There was enough ideological distance between the GOP and white supremacists that Jonah Goldberg could write a book, Liberal Fascism, positing that Nazi ideology was not on the political right at all. The thesis was never correct, but it retained a surface-level plausibility for a time. (After January 6, 2021, Goldberg conceded that fascism indeed has a home on the American right.)
One of Donald Trump’s enduring contributions to American politics has been to give white supremacists a stake in Republican politics. They do not control the party, but they now have a role in it.
The evidence of the white-nationalist right’s growing influence comes in slow drips, with every new revelation merely blending in to the landscape. Just in the week since Biden’s speech, several stories have underscored how terrifyingly normal this phenomenon has become.
Talking Points Memo discovered that Wade Searle, the digital director for Representative Paul Gosar, a Republican from Arizona, is a follower of Nick Fuentes, the leader of a Nazi-like organization. Far from expressing any remorse at the news, Gosar has remained defiant.
Also this week, the FBI announced it had revoked the security clearance of three agents who had expressed sympathy for the January 6 insurrection. One of the agents refused to participate in an arrest of Tyler Bensch, who the bureau alleged belonged to a right-wing militia group connected to the Three Percenter movement.

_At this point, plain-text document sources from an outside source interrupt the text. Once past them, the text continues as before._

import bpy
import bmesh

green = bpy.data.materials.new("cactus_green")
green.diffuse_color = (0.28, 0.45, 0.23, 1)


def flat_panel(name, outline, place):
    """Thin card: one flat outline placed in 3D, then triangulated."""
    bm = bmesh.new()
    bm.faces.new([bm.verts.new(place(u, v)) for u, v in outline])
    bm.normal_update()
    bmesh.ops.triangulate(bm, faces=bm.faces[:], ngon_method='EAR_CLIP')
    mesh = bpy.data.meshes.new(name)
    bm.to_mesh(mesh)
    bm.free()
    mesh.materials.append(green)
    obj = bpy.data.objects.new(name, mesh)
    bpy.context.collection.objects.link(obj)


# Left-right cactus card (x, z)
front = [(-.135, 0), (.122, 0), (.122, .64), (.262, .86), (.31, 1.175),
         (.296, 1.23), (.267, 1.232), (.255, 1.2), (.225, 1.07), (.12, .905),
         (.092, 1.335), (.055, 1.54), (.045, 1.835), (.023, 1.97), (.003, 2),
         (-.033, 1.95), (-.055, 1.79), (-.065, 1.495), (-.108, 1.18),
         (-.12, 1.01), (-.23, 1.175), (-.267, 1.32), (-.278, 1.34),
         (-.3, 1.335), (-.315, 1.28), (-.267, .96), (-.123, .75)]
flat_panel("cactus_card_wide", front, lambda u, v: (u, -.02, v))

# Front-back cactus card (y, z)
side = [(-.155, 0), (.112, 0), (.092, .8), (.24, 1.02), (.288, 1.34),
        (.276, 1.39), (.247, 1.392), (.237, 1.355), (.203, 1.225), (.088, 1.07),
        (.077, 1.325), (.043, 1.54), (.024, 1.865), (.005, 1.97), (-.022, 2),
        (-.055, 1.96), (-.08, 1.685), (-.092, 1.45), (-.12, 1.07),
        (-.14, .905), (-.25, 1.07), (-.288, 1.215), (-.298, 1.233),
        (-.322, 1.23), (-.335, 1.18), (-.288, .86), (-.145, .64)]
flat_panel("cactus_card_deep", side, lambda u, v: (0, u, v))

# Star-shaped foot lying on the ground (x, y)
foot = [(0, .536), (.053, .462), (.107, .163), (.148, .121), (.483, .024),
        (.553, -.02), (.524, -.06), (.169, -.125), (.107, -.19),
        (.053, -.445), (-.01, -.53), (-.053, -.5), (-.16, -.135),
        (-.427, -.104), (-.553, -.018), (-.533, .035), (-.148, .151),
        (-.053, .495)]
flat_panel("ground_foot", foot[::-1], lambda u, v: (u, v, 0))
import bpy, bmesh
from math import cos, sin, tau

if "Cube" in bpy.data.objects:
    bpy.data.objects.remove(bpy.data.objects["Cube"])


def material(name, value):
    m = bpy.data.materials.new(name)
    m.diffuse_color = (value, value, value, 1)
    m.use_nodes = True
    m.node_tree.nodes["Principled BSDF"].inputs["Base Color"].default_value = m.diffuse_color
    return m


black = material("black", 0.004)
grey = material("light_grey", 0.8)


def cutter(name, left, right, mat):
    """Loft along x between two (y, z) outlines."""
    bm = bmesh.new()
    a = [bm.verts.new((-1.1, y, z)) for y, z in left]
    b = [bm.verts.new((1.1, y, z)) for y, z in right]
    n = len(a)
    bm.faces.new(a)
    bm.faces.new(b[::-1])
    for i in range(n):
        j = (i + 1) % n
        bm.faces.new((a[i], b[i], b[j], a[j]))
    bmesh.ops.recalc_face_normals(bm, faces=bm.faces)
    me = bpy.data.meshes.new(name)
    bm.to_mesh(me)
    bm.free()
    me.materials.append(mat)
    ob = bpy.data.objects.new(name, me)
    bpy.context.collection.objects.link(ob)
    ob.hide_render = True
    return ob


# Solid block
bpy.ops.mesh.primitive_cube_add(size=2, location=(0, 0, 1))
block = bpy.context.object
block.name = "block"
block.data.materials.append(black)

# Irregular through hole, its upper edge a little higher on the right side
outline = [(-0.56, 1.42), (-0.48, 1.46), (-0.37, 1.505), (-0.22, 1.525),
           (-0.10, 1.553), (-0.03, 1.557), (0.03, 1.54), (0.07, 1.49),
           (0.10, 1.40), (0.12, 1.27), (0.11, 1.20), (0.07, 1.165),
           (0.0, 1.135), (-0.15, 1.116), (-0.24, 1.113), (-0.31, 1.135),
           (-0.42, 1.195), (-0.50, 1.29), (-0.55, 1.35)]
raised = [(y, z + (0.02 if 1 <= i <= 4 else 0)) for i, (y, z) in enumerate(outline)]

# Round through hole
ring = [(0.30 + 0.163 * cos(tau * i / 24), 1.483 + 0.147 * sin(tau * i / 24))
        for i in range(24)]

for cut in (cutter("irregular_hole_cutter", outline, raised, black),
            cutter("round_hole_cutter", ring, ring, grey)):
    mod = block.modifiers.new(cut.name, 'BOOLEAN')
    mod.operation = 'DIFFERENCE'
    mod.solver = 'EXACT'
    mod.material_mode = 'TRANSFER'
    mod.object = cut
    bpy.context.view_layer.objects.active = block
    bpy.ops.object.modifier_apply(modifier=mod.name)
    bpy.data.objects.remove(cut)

On Friday came the most terrifying news of all. The supervisor of the intelligence branch of the police force in Washington, D.C., Shane Lamond, was indicted for allegedly tipping off former Proud Boys leader Enrique Tarrio about his pending arrest in conjunction with January 6. The indictment alleges that Lamond and Tarrio communicated at least 500 times on an encrypted app.
All these stories are horrifying, but none of them are surprising. Organizations and ideas that were once too far from the political system to have any hope of influence, or didn’t even exist at all, have gained a foothold in the system. They have allies in the security system and a voice in the conservative movement’s political network.
So no, maybe white supremacists don’t kill as many people as regular street crime. It is nonetheless true that the threat it poses to Americans is profound and growing. And the conservatives who refuse to acknowledge it, and who complain about Biden invoking the danger while doing nothing to marginalize the extremists in their midst, are complicit.